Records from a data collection

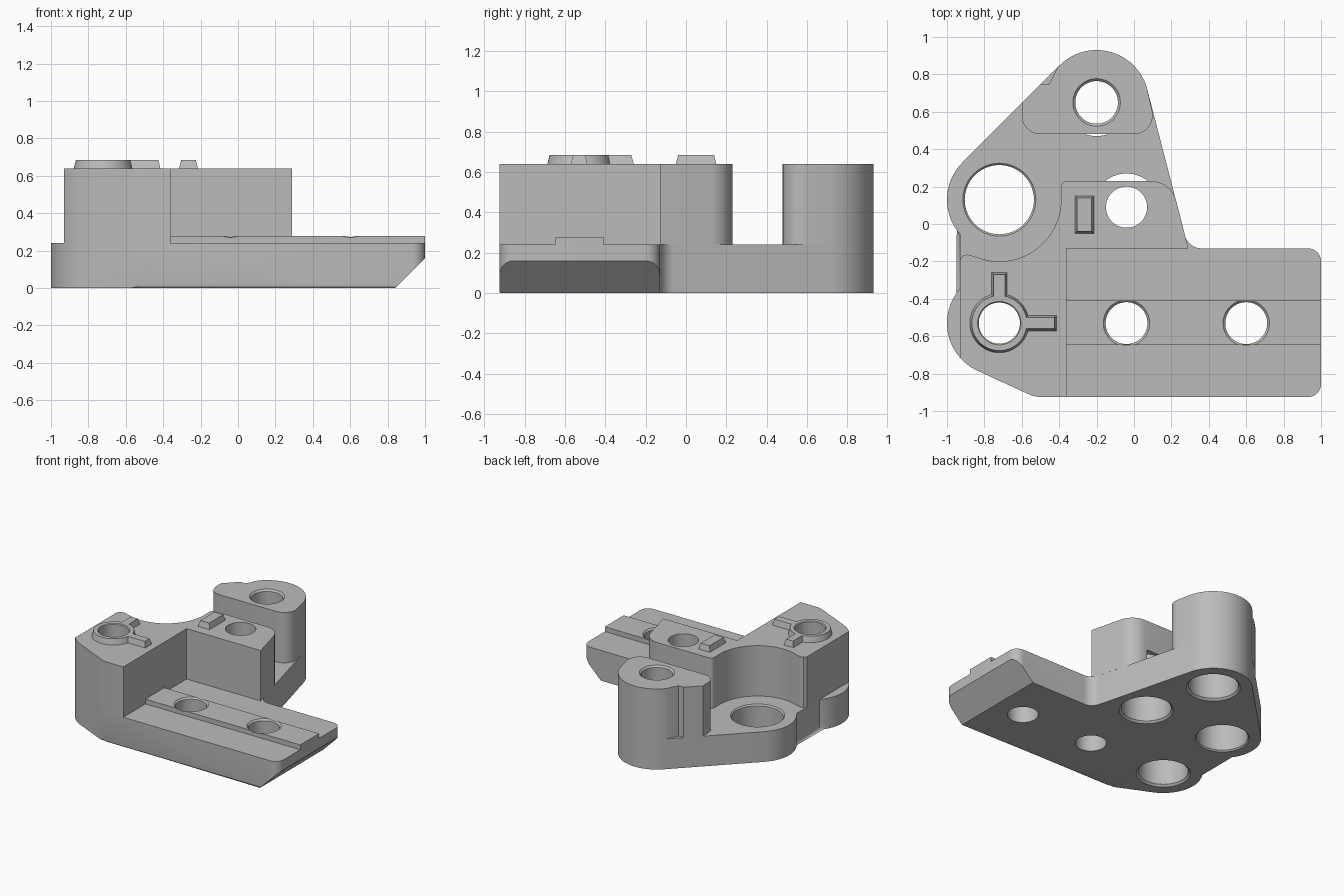
import bpy, bmesh
from math import sin, cos, asin, radians, degrees, pi

if "Cube" in bpy.data.objects:
    bpy.data.objects.remove(bpy.data.objects["Cube"])

grey = bpy.data.materials.new("plain_grey")
grey.diffuse_color = (0.5, 0.5, 0.5, 1)
grey.use_nodes = True
grey.node_tree.nodes["Principled BSDF"].inputs["Base Color"].default_value = grey.diffuse_color


def arc(cx, cy, r, a0, a1, n=16):
    angles = [radians(a0 + (a1 - a0) * i / n) for i in range(n + 1)]
    return [(cx + r * cos(a), cy + r * sin(a)) for a in angles]


def finish(name, bm):
    bmesh.ops.recalc_face_normals(bm, faces=bm.faces)
    mesh = bpy.data.meshes.new(name)
    bm.to_mesh(mesh)
    bm.free()
    mesh.materials.append(grey)
    ob = bpy.data.objects.new(name, mesh)
    bpy.context.collection.objects.link(ob)
    return ob


def loft(bottom, top, z0, z1):
    """Solid between two outlines with equal point counts."""
    bm = bmesh.new()
    lo = [bm.verts.new((x, y, z0)) for x, y in bottom]
    hi = [bm.verts.new((x, y, z1)) for x, y in top]
    bm.faces.new(lo[::-1])
    bm.faces.new(hi)
    for i in range(len(lo)):
        j = (i + 1) % len(lo)
        bm.faces.new((lo[i], lo[j], hi[j], hi[i]))
    return bm


def lathe(name, cx, cy, profile, n=64):
    """Closed round cutter from (radius, z) pairs."""
    bm = bmesh.new()
    rings = [[bm.verts.new((cx + r * cos(2 * pi * i / n), cy + r * sin(2 * pi * i / n), z))
              for i in range(n)] for r, z in profile]
    bm.faces.new(rings[0][::-1])
    bm.faces.new(rings[-1])
    for a, b in zip(rings, rings[1:]):
        for i in range(n):
            j = (i + 1) % n
            bm.faces.new((a[i], a[j], b[j], b[i]))
    return finish(name, bm)


# Base plate: rounded outline, softened lower rim, sloped right end
corner = [(-0.57, -0.907), (-0.545, -0.918), (-0.51, -0.925)]
lower_lug = arc(-0.72, -0.53, 0.28, 138.6, 244)
rear_round = arc(-0.2, 0.65, 0.28, 14.4, 135, 24)
outline = (corner + arc(0.93, -0.855, 0.07, -90, 0, 10) + arc(0.93, -0.2, 0.07, 0, 90, 10)
           + arc(0.36, -0.04, 0.09, 270, 194.4, 10) + rear_round
           + arc(-0.72, 0.13, 0.28, 135, 221.4) + lower_lug)
bm = loft(outline, outline, 0, 0.24)
rim = [e for e in bm.edges if all(v.co.z < 0.001 for v in e.verts)]
bmesh.ops.bevel(bm, geom=rim, offset=0.018, segments=3, profile=0.5, affect='EDGES')
cut = bmesh.ops.bisect_plane(bm, geom=bm.verts[:] + bm.edges[:] + bm.faces[:],
                             plane_co=(0.84, 0, 0), plane_no=(1, 0, -1), clear_outer=True)
bmesh.ops.holes_fill(bm, edges=[e for e in bm.edges if e.is_boundary], sides=0)
base = finish("base_plate", bm)

# Raised L-shaped block with a round bite around the big hole
left = [p for p in lower_lug if p[1] < -0.72 and p[0] > -0.93]
block_pts = ([(-0.93, -0.715)] + left + corner + [(-0.36, -0.925), (-0.36, -0.13), (0.29, -0.13)]
             + arc(0.09, 0.09, 0.14, 14.4, 90, 12) + arc(-0.36, 0.2, 0.03, 90, 180, 5)
             + arc(-0.72, 0.13, 0.33, 0, -110, 28)
             + [(-0.865, -0.17), (-0.89, -0.163), (-0.915, -0.17), (-0.93, -0.19)])
block = finish("raised_block", loft(block_pts, block_pts, 0.24, 0.64))

# Rear post with a small side groove
post_pts = (rear_round + [(-0.41, 0.836), (-0.455, 0.745), (-0.501, 0.745), (-0.6, 0.646)]
            + arc(-0.5, 0.58, 0.1, 180, 270, 10) + arc(0.0, 0.58, 0.1, -90, 14.4, 10))
post = finish("rear_post", loft(post_pts, post_pts, 0.24, 0.64))

# Guide strip along the low ledge
strip_pts = [(-0.36, -0.647), (1, -0.647), (1, -0.41), (-0.36, -0.41)]
strip = finish("guide_strip", loft(strip_pts, strip_pts, 0.24, 0.278))


# Tapered locating ring with two key tabs
def keyed_ring(d):
    cx, cy, r, w, reach = -0.72, -0.53, 0.158 - d, 0.041 - d, 0.305 - d
    a = degrees(asin(w / r))
    return ([(cx + reach, cy - w), (cx + reach, cy + w)] + arc(cx, cy, r, a, 90 - a, 14)
            + [(cx + w, cy + reach - 0.035), (cx - w, cy + reach - 0.035)]
            + arc(cx, cy, r, 90 + a, 360 - a, 48))


ring = finish("keyed_ring", loft(keyed_ring(0), keyed_ring(0.011), 0.64, 0.685))


# Tapered locating bar
def bar(d):
    x, y = 0.05 - d, 0.1 - d
    return [(-0.265 + sx * x, 0.05 + sy * y) for sx, sy in ((-1, -1), (1, -1), (1, 1), (-1, 1))]


finish("locating_bar", loft(bar(0), bar(0.011), 0.64, 0.685))


# Holes: wide pocket from below, narrow bore with a countersunk top
def hole(cx, cy, r, top, lip, pocket=None):
    prof = [(0.21, -0.015), (0.18, 0.015), (0.18, 0.4), (r, 0.4)] if pocket else [(r, -0.05)]
    prof += [(r, top - lip), (r + 2 * lip, top + lip)] if lip else [(r, top + 0.05)]
    return lathe("hole_cutter", cx, cy, prof)


rear_hole = hole(-0.2, 0.65, 0.114, 0.64, 0.013, True)
ring_hole = hole(-0.72, -0.53, 0.11, 0.685, 0.006, True)
block_hole = hole(-0.04, 0.09, 0.11, 0.64, 0, True)
ledge_holes = [hole(x, -0.53, 0.112, 0.278, 0.012) for x in (-0.04, 0.6)]
big_hole = lathe("hole_cutter", -0.72, 0.13,
                 [(0.21, -0.015), (0.185, 0.01), (0.185, 0.23), (0.205, 0.25)])

cuts = {base: [rear_hole, ring_hole, block_hole, big_hole] + ledge_holes,
        block: [ring_hole, block_hole], post: [rear_hole],
        strip: ledge_holes, ring: [ring_hole]}
for ob, cutters in cuts.items():
    bpy.context.view_layer.objects.active = ob
    for c in cutters:
        mod = ob.modifiers.new("hole", 'BOOLEAN')
        mod.operation, mod.solver, mod.object = 'DIFFERENCE', 'EXACT', c
        bpy.ops.object.modifier_apply(modifier=mod.name)
for c in [rear_hole, ring_hole, block_hole, big_hole] + ledge_holes:
    bpy.data.objects.remove(c)

# Smooth the curved walls, keep hard edges
bpy.ops.object.select_all(action='SELECT')
bpy.ops.object.shade_smooth_by_angle(angle=radians(30))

▶ The problem: Make a copy of each line in the records above that has the word "return".

▶ Task answer:
    return [(cx + r * cos(a), cy + r * sin(a)) for a in angles]
    return ob
    return bm
    return finish(name, bm)
    return ([(cx + reach, cy - w), (cx + reach, cy + w)] + arc(cx, cy, r, a, 90 - a, 14)
    return [(-0.265 + sx * x, 0.05 + sy * y) for sx, sy in ((-1, -1), (1, -1), (1, 1), (-1, 1))]
    return lathe("hole_cutter", cx, cy, prof)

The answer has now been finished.